But while she will always cherish the memories of winning with her teammates, there is just something different about reaching the top as an individual competitor.
“Those national championships were a team effort, and they’re something that I’ll always be proud of and brag about as long as I’m able to,” Gramly said. “But I’ll never take credit for those myself because I had my girls there with me.
“Winning rookie of the year is finally something I can say ‘It was me; I did this.’ Of course, I had help from my ball reps, my parents and many others, but they couldn’t throw the ball for me. This is really my first individual award in a while that I’m very proud of, so that puts it right at the top of my list of what I’ve accomplished so far.”
Gramly wants to accomplish a great deal more in the years to come, and she knows that she’ll have to keep her foot on the gas in order to do so because bowling timidly is the quickest way to get lapped on the PWBA Tour.
“One of the things I learned at the first couple of stops is that I have to be aggressive with my moves on the lane so that I can keep up and keep my name toward the top of the standings,” Gramly said. “In college, it was easy to be more conservative and wait for the lanes to come to me. On tour, you don’t really have that luxury and time, so you have to go after those pins rather than waiting.”
Another valuable lesson Gramly picked up during her rookie season was that for as fierce as the competition gets on tour, the friendships are equally intense.
“I knew a lot of the ladies were good friends because they spend so much time traveling and bowling together, but I didn’t really realize how deep those friendships went until we got to the Tour Championship,” Gramly said. “Most of these ladies want their friends to succeed just as much as they want to be successful themselves, and that’s the attitude I want my competitors to see in me even more next year; I want them to know that I want them to bowl their best even if it’s against me.”
Gramly was able to lean upon some close friends of her own while navigating her first professional season.
She gave particular credit to her tour roommate, 2022 PWBA Rookie of the Year Olivia Farwell of Elizabethtown, Pennsylvania, and three-time PWBA Player of the Year Shannon O’Keefe of Shiloh, Illinois, who in addition to being a fellow competitor was Gramly’s collegiate coach at McKendree.

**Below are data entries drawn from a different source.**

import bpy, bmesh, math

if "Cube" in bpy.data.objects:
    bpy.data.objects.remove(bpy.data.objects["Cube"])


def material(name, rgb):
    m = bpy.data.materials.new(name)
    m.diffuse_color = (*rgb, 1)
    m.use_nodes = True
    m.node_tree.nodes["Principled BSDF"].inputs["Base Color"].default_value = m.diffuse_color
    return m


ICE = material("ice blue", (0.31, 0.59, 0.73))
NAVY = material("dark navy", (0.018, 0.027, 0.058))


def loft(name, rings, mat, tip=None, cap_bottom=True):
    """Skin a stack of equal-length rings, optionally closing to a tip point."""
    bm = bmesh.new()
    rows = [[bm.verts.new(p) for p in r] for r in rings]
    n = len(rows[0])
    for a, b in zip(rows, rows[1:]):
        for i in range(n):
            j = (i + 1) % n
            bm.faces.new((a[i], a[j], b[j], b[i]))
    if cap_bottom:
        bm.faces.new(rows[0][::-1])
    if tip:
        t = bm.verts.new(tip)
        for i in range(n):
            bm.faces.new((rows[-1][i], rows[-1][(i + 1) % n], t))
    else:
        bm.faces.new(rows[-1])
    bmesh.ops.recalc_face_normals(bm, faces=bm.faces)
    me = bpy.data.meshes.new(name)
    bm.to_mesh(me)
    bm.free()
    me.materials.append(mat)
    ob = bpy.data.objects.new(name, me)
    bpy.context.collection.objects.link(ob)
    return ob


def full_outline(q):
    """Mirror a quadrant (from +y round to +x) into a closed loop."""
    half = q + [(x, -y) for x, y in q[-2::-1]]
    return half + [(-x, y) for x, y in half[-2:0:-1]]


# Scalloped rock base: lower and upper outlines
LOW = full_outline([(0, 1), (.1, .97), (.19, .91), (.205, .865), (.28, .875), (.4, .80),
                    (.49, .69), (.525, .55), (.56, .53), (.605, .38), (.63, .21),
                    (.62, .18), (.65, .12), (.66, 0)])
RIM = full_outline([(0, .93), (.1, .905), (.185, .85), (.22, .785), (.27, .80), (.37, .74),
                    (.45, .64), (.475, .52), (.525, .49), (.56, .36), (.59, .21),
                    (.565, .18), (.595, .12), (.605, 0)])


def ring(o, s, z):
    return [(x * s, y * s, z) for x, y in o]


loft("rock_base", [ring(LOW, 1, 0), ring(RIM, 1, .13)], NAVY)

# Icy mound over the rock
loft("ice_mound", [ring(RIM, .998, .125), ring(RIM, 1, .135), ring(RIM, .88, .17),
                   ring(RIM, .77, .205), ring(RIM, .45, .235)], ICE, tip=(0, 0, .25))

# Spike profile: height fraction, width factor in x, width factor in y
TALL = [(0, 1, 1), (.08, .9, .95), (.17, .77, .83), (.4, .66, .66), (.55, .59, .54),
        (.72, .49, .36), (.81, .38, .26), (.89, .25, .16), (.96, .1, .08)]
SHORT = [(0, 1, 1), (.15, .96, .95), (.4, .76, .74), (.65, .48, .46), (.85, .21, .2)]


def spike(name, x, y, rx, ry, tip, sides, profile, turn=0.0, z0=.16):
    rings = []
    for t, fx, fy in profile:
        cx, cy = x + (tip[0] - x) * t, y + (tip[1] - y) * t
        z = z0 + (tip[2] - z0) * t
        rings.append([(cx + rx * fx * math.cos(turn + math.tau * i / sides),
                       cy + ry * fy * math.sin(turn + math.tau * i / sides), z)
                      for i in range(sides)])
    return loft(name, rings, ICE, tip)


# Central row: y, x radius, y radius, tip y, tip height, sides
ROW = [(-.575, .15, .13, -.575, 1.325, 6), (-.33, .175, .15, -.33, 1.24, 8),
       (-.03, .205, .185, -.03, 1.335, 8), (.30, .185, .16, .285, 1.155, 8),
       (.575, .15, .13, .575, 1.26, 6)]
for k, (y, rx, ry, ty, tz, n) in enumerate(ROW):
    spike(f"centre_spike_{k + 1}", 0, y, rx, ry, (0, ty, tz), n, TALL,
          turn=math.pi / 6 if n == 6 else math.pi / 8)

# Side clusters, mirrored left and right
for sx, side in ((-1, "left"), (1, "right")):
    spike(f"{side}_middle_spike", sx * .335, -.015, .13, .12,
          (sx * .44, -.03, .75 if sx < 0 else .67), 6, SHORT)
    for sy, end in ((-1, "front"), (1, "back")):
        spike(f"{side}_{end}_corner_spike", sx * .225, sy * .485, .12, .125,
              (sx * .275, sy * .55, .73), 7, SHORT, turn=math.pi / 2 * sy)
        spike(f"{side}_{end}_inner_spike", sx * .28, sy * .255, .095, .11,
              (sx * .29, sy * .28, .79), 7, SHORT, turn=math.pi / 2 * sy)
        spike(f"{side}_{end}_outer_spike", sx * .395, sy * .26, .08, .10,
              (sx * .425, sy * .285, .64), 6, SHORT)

According to Gramly, the duo’s support and that of her parents, ball reps and friends helped make sure the pressure didn’t outweigh the pleasure during her first year on tour.

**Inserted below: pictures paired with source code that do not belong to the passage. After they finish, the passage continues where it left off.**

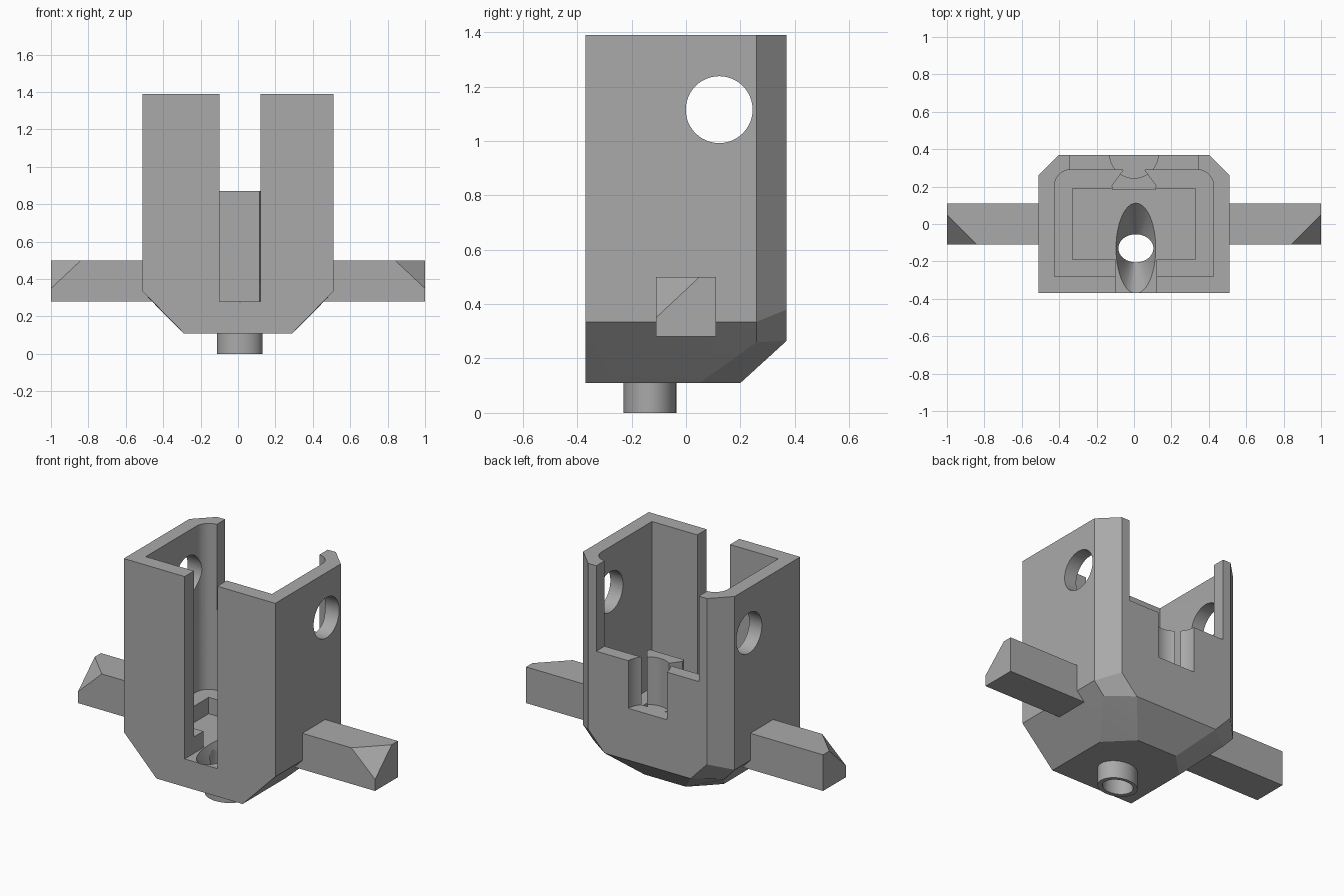
import bpy, bmesh, math
from mathutils import Matrix

cube = bpy.data.objects.get("Cube")
if cube:
    bpy.data.objects.remove(cube, do_unlink=True)

gray = bpy.data.materials.new("plain gray")
gray.use_nodes = True
COLOR = (0.4, 0.4, 0.4, 1)
gray.diffuse_color = COLOR
gray.node_tree.nodes["Principled BSDF"].inputs["Base Color"].default_value = COLOR


def finish(name, bm):
    bmesh.ops.recalc_face_normals(bm, faces=bm.faces)
    mesh = bpy.data.meshes.new(name)
    bm.to_mesh(mesh)
    bm.free()
    ob = bpy.data.objects.new(name, mesh)
    bpy.context.collection.objects.link(ob)
    mesh.materials.append(gray)
    return ob


def hull(name, points):
    bm = bmesh.new()
    verts = [bm.verts.new(p) for p in points]
    bmesh.ops.convex_hull(bm, input=verts)
    bmesh.ops.dissolve_limit(bm, angle_limit=math.radians(1), verts=bm.verts, edges=bm.edges)
    return finish(name, bm)


def prism(name, outline, z0, z1):
    bm = bmesh.new()
    base = bm.faces.new([bm.verts.new((x, y, z0)) for x, y in outline])
    top = bmesh.ops.extrude_face_region(bm, geom=[base])["geom"]
    bmesh.ops.translate(bm, vec=(0, 0, z1 - z0),
                        verts=[v for v in top if isinstance(v, bmesh.types.BMVert)])
    return finish(name, bm)


def box(name, x0, x1, y0, y1, z0, z1):
    return prism(name, [(x0, y0), (x1, y0), (x1, y1), (x0, y1)], z0, z1)


def cone(name, center, r0, r1, depth, scale=(1, 1, 1), axis="Z"):
    bm = bmesh.new()
    turn = Matrix.Rotation(math.pi / 2, 4, "Y") if axis == "X" else Matrix()
    bmesh.ops.create_cone(bm, cap_ends=True, segments=48, radius1=r0, radius2=r1, depth=depth,
                          matrix=Matrix.Translation(center) @ Matrix.Diagonal((*scale, 1)) @ turn)
    return finish(name, bm)


def combine(target, tool, operation="DIFFERENCE"):
    tool.hide_render = True
    mod = target.modifiers.new(tool.name, "BOOLEAN")
    mod.object, mod.operation, mod.solver = tool, operation, "EXACT"
    bpy.context.view_layer.objects.active = target
    bpy.ops.object.modifier_apply(modifier=mod.name)
    bpy.data.objects.remove(tool, do_unlink=True)


# Housing shell with chamfered back corners and tapered base
TOP = 1.39
half = [(0.51, -0.37, TOP), (0.51, 0.26, TOP), (0.4, 0.37, TOP),
        (0.51, -0.37, 0.335), (0.51, 0.26, 0.335), (0.4, 0.37, 0.38),
        (0.29, 0.37, 0.265), (0.44, 0.26, 0.26),
        (0.29, -0.37, 0.11), (0.29, 0.05, 0.11), (0.14, 0.2, 0.11)]
housing = hull("housing", [(s * x, y, z) for x, y, z in half for s in (1, -1)])

# Main cavity, rounded at its back corners, with a smaller sunk floor
R = 0.085
arc = [(0.34 + R * math.cos(a), 0.205 + R * math.sin(a))
       for a in (math.pi / 2 * i / 10 for i in range(11))]
outline = [(-0.425, -0.28), (0.425, -0.28)] + arc + [(-x, y) for x, y in reversed(arc)]
combine(housing, prism("cavity", outline, 0.38, 1.6))
combine(housing, box("floor_recess", -0.33, 0.33, -0.19, 0.19, 0.28, 0.5))

# Front slot and wide back opening
combine(housing, box("front_slot", -0.1, 0.12, -0.5, -0.15, 0.28, 1.6))
combine(housing, box("back_opening", -0.345, 0.345, 0.2, 0.5, 0.87, 1.6))

# Dovetail rib on the inner back wall, and the round notch behind it
rib = [(0.05, 0.3), (0.12, 0.205), (0.115, 0.183)]
combine(housing, prism("rib", rib + [(-x, y) for x, y in reversed(rib)], 0.27, 0.87), "UNION")
combine(housing, cone("back_notch", (0, 0.375, 0.83), 0.13, 0.13, 0.5))

# Side holes
combine(housing, cone("side_holes", (0, 0.122, 1.115), 0.123, 0.123, 1.4, axis="X"))

# Outlet spout, funnel and bore
combine(housing, cone("spout", (0.01, -0.133, 0.08), 0.0975, 0.0975, 0.16, (1.25, 1, 1)), "UNION")
combine(housing, cone("funnel", (0.01, -0.13, 0.2), 0.075, 0.26, 0.2, (0.44, 1, 1)))
combine(housing, cone("bore", (0.01, -0.13, 0.1), 0.075, 0.075, 0.4, (1.25, 1, 1)))

# Side arms, each with its upper front tip corner cut off
for side, name in ((1, "left_arm"), (-1, "right_arm")):
    pts = [(x, y, z) for x in (0.45, 1) for y in (-0.11, 0.11) for z in (0.28, 0.5)]
    pts.remove((1, -0.11, 0.5))
    pts += [(0.84, -0.11, 0.5), (1, 0.05, 0.5), (1, -0.11, 0.35)]
    hull(name, [(side * x, y, z) for x, y, z in pts])

# Smooth only the round surfaces
bpy.ops.object.select_all(action="DESELECT")
housing.select_set(True)
bpy.context.view_layer.objects.active = housing
bpy.ops.object.shade_smooth_by_angle(angle=math.radians(12))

That pressure is likely to climb even higher next season since, as reigning rookie of the year, Gramly will have to contend with the elevated expectations that come with being one of the PWBA Tour’s marquee players.
“I’ve wanted to be on tour since fifth grade, and there wasn’t even a tour to be on back then,” Gramly said. “So, to be out here competing week in and week out with these ladies is a dream come true.
“To be considered among the best and have my name mentioned as someone who can win any week of the season is a little intimidating because I still want it to be fun and not put too much pressure or big expectations on myself. It’s an honor to be talked about in the same breath as these ladies, but I just have to stick to what I do and keep my head down.”
Having the proper mindset will be crucial in that regard, and that’s something Gramly thinks is important for any up-and-coming players who aspire to compete on the PWBA Tour.
“If I were talking to someone who wants to be on tour in the future, I would tell them that bowling is very hard and that there are going to be bad days where you have to stay patient,” Gramly said. “Even if you don’t win a title or do anything great in your mind, that doesn’t mean it’s not coming. Believe in yourself, believe in all the people who are behind you and you’ll achieve your goals eventually.”